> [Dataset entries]
====================

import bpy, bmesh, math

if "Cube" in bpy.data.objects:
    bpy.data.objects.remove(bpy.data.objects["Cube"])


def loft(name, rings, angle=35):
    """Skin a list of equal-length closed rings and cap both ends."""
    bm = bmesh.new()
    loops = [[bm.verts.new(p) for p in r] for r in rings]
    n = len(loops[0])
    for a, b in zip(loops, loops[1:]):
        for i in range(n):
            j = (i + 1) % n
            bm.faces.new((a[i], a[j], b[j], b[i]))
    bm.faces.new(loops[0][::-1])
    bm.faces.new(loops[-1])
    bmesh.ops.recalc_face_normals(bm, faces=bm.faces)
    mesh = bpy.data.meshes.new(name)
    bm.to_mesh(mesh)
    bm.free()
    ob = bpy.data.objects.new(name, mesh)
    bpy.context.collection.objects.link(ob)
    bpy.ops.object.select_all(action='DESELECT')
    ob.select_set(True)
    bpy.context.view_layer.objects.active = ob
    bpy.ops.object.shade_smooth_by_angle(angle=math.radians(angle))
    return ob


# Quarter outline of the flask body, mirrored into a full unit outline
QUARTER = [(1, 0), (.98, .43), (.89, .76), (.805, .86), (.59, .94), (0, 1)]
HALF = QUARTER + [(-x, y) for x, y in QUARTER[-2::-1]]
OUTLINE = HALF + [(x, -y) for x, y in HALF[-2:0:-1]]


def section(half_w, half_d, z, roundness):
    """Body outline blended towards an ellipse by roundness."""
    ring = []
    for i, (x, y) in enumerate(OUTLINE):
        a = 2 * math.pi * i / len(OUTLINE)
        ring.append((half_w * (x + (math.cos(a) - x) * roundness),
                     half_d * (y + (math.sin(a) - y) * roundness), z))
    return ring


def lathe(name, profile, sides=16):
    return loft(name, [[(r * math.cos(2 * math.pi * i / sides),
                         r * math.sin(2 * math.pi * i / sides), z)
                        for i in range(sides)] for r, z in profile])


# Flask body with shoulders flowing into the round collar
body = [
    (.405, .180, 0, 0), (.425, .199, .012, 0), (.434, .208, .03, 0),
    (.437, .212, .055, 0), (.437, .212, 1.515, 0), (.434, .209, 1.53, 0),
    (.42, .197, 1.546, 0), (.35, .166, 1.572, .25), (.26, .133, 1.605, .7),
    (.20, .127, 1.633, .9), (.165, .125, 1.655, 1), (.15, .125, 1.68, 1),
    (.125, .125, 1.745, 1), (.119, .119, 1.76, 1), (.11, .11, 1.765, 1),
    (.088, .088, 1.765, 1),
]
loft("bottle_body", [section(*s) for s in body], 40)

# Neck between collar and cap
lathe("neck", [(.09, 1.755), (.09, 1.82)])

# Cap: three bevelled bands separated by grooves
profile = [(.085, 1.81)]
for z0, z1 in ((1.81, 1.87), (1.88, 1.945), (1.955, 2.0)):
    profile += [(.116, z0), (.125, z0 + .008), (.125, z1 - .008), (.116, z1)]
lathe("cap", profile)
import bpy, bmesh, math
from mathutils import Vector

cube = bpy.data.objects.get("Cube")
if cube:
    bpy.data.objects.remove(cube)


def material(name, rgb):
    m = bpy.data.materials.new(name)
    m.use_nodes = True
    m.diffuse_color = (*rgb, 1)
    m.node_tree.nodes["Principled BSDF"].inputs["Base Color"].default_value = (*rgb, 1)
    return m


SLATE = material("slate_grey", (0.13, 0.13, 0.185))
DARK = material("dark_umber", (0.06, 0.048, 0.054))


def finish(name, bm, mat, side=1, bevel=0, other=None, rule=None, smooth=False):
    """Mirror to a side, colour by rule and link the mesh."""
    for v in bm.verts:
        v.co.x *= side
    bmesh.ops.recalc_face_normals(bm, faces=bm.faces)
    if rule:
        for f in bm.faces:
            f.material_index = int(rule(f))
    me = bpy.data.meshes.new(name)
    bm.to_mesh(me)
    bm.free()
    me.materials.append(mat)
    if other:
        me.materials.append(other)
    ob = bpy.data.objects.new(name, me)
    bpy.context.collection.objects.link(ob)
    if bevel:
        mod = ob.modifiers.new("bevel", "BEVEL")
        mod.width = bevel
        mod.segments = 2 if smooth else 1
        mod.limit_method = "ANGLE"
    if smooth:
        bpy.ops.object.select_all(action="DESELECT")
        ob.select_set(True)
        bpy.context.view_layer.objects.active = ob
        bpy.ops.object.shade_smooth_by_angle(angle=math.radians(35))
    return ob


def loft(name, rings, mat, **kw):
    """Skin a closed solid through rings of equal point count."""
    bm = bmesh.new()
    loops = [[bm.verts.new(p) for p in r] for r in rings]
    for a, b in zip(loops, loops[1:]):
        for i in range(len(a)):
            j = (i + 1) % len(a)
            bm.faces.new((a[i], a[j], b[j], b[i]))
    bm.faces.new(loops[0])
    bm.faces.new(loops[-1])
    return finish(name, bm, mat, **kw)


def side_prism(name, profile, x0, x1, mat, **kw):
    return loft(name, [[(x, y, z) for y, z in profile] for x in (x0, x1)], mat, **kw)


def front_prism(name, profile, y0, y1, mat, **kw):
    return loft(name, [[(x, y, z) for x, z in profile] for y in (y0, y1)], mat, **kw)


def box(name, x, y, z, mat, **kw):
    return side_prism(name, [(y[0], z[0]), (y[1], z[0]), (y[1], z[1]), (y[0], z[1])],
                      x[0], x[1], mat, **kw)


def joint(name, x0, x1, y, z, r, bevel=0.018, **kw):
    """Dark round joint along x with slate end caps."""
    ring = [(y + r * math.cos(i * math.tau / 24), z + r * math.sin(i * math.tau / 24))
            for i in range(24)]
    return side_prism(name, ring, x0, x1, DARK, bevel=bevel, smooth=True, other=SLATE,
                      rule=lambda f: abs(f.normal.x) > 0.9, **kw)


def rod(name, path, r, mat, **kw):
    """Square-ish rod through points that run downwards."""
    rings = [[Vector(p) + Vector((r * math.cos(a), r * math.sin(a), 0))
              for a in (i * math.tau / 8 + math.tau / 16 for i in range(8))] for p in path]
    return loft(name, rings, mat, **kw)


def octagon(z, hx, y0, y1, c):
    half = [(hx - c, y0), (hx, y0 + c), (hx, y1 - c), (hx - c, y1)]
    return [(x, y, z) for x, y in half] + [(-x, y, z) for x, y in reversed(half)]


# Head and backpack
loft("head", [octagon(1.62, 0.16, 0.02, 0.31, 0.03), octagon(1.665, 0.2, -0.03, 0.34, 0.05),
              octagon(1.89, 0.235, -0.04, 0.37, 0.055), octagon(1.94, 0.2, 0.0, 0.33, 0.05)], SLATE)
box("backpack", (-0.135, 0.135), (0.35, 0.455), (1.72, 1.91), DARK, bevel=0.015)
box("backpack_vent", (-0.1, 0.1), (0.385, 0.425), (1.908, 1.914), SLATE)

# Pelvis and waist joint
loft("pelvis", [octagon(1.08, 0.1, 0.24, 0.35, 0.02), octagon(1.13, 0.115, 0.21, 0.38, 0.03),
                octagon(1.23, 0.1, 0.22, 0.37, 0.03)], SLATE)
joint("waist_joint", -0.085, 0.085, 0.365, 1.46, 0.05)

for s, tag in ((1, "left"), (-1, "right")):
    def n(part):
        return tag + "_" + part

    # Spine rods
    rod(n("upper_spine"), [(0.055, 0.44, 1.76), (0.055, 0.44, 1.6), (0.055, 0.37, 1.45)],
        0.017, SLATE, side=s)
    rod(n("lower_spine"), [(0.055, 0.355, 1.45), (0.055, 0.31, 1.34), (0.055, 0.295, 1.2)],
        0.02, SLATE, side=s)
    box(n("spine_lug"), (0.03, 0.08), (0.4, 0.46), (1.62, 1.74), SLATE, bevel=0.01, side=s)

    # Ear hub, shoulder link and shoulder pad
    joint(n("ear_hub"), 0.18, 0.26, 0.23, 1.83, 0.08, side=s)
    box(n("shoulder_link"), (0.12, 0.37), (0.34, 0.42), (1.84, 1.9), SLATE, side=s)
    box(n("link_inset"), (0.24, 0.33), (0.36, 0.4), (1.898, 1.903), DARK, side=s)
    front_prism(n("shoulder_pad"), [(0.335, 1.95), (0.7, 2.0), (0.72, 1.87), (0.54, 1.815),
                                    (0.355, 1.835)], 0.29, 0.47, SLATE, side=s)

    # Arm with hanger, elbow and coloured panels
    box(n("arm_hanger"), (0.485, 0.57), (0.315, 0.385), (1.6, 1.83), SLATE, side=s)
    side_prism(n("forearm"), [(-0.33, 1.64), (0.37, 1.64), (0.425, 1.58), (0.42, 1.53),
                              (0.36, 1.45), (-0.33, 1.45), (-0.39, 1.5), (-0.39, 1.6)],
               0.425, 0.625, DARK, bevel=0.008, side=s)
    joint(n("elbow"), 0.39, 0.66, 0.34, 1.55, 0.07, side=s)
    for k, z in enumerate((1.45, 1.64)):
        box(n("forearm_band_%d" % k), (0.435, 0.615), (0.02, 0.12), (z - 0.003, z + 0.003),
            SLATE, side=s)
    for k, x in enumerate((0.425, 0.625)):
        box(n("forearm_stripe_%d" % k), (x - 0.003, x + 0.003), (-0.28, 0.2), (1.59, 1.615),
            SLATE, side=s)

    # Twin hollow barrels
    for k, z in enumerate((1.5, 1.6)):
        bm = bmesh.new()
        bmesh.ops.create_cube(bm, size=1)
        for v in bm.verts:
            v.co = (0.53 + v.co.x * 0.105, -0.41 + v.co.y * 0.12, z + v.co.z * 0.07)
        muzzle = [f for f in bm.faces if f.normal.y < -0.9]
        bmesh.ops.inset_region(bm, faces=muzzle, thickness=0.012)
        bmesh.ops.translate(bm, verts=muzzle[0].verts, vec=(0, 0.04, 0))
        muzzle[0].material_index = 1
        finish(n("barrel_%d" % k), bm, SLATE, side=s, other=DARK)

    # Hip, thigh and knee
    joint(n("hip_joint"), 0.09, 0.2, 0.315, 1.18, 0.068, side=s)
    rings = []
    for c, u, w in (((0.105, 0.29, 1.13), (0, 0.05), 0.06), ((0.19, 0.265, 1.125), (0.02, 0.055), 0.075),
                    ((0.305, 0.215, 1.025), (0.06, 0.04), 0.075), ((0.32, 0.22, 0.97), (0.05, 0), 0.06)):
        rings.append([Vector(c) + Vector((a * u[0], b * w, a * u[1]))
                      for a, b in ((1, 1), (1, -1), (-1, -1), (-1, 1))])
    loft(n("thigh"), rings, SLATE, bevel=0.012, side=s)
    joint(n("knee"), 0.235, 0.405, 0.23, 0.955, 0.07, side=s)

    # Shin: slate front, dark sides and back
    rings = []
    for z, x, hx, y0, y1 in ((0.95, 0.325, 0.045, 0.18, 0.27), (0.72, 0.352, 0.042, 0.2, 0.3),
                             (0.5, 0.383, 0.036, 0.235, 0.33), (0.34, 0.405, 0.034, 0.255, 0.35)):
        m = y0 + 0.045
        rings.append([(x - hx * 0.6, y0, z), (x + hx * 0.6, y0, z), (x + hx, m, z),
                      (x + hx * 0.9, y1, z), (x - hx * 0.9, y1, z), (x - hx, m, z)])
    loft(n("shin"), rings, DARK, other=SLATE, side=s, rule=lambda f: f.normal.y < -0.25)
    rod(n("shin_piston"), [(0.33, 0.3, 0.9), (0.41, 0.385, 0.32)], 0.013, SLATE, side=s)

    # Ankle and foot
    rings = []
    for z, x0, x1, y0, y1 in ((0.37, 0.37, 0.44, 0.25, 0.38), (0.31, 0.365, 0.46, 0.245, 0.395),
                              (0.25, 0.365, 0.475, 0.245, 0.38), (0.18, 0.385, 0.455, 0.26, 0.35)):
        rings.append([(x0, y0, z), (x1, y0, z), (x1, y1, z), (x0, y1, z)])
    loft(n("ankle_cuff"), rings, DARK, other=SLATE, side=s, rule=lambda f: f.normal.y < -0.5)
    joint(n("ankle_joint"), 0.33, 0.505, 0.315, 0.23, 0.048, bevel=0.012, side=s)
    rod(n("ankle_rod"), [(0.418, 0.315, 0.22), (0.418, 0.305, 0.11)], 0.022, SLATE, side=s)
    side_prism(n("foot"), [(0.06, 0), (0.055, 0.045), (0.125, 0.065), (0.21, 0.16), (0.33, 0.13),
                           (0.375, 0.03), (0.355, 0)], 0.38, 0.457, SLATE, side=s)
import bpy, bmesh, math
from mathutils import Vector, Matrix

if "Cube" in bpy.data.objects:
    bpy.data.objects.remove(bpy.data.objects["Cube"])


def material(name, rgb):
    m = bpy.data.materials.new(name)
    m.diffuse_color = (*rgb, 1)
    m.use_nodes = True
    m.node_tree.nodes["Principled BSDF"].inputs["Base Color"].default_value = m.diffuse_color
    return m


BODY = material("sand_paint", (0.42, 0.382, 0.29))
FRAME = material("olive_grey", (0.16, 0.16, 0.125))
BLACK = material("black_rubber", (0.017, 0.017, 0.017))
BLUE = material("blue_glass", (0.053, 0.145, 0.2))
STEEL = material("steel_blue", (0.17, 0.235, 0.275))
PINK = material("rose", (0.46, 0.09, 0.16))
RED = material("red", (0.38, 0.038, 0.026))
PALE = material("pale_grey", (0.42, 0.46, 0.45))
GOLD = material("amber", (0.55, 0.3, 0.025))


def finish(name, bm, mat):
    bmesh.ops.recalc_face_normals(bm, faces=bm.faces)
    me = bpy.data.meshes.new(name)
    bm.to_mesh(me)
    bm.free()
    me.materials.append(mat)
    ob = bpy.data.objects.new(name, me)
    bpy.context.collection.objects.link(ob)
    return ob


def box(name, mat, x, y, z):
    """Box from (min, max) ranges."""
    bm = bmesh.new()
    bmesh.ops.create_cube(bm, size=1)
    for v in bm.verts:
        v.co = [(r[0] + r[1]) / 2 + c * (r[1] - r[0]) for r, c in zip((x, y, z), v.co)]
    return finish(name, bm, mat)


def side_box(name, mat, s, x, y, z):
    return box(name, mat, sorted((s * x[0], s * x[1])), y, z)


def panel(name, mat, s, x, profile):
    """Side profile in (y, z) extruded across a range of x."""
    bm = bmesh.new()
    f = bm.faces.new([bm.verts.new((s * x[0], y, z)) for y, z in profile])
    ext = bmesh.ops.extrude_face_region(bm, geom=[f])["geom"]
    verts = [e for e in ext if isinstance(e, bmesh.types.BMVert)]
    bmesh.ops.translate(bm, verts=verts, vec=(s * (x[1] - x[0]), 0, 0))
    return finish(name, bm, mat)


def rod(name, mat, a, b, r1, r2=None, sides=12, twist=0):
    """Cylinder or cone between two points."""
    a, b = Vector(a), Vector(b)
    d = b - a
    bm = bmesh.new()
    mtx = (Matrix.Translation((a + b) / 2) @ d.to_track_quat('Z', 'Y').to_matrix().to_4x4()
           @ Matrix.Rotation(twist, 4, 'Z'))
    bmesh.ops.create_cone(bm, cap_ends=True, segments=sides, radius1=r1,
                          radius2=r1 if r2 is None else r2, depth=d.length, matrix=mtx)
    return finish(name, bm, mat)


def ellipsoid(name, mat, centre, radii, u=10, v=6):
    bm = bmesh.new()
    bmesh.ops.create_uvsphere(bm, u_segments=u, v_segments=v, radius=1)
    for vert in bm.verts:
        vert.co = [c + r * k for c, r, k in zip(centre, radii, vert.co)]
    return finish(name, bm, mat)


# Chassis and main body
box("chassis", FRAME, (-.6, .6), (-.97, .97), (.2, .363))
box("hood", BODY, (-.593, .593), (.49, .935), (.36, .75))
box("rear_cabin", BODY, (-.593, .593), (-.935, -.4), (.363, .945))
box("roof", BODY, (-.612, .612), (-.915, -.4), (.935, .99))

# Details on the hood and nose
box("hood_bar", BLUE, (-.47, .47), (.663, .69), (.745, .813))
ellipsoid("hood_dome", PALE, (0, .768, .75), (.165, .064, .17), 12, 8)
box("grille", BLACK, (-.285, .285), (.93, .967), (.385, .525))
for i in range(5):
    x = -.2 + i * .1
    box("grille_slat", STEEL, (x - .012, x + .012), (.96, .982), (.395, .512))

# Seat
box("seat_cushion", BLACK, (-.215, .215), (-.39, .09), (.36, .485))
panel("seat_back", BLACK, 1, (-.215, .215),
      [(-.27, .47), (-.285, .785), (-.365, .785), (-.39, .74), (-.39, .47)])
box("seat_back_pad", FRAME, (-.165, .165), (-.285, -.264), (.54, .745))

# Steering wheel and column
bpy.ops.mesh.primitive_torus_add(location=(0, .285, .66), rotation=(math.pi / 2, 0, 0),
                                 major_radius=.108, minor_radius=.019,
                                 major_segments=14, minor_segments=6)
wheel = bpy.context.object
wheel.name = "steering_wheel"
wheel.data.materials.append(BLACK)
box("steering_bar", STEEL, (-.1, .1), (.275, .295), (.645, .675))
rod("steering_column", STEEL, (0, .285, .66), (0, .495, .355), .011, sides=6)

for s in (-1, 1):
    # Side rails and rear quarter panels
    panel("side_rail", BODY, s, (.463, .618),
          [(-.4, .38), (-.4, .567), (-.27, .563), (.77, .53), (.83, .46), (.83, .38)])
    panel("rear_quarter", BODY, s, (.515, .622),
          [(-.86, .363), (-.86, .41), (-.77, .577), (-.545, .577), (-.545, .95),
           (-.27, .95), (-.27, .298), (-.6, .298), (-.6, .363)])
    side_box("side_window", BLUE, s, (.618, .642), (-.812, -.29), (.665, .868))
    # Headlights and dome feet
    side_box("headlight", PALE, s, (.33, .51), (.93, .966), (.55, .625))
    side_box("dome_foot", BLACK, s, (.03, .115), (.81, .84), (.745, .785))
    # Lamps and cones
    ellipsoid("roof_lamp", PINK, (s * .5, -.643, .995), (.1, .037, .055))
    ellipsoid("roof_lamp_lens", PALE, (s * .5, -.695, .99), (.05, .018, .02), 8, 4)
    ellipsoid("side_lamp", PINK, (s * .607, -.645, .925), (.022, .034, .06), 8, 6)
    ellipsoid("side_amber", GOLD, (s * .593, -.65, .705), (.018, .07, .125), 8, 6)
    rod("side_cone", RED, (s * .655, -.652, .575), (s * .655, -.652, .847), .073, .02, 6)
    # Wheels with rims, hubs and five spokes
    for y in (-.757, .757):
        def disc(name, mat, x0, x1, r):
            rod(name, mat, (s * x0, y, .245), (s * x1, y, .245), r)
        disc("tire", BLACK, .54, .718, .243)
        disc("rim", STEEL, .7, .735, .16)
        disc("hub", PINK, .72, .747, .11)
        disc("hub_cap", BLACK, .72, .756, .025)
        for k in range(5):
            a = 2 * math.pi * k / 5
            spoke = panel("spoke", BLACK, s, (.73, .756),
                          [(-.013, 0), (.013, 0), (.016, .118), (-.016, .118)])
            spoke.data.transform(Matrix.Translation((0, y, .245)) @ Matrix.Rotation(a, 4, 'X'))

====================

> [Your objective]
The answer must be every line of the entries that includes the word "profile".

> [Exercise solution]
def lathe(name, profile, sides=16):
                        for i in range(sides)] for r, z in profile])
profile = [(.085, 1.81)]
    profile += [(.116, z0), (.125, z0 + .008), (.125, z1 - .008), (.116, z1)]
lathe("cap", profile)
def side_prism(name, profile, x0, x1, mat, **kw):
    return loft(name, [[(x, y, z) for y, z in profile] for x in (x0, x1)], mat, **kw)
def front_prism(name, profile, y0, y1, mat, **kw):
    return loft(name, [[(x, y, z) for x, z in profile] for y in (y0, y1)], mat, **kw)
def panel(name, mat, s, x, profile):
    """Side profile in (y, z) extruded across a range of x."""
    f = bm.faces.new([bm.verts.new((s * x[0], y, z)) for y, z in profile])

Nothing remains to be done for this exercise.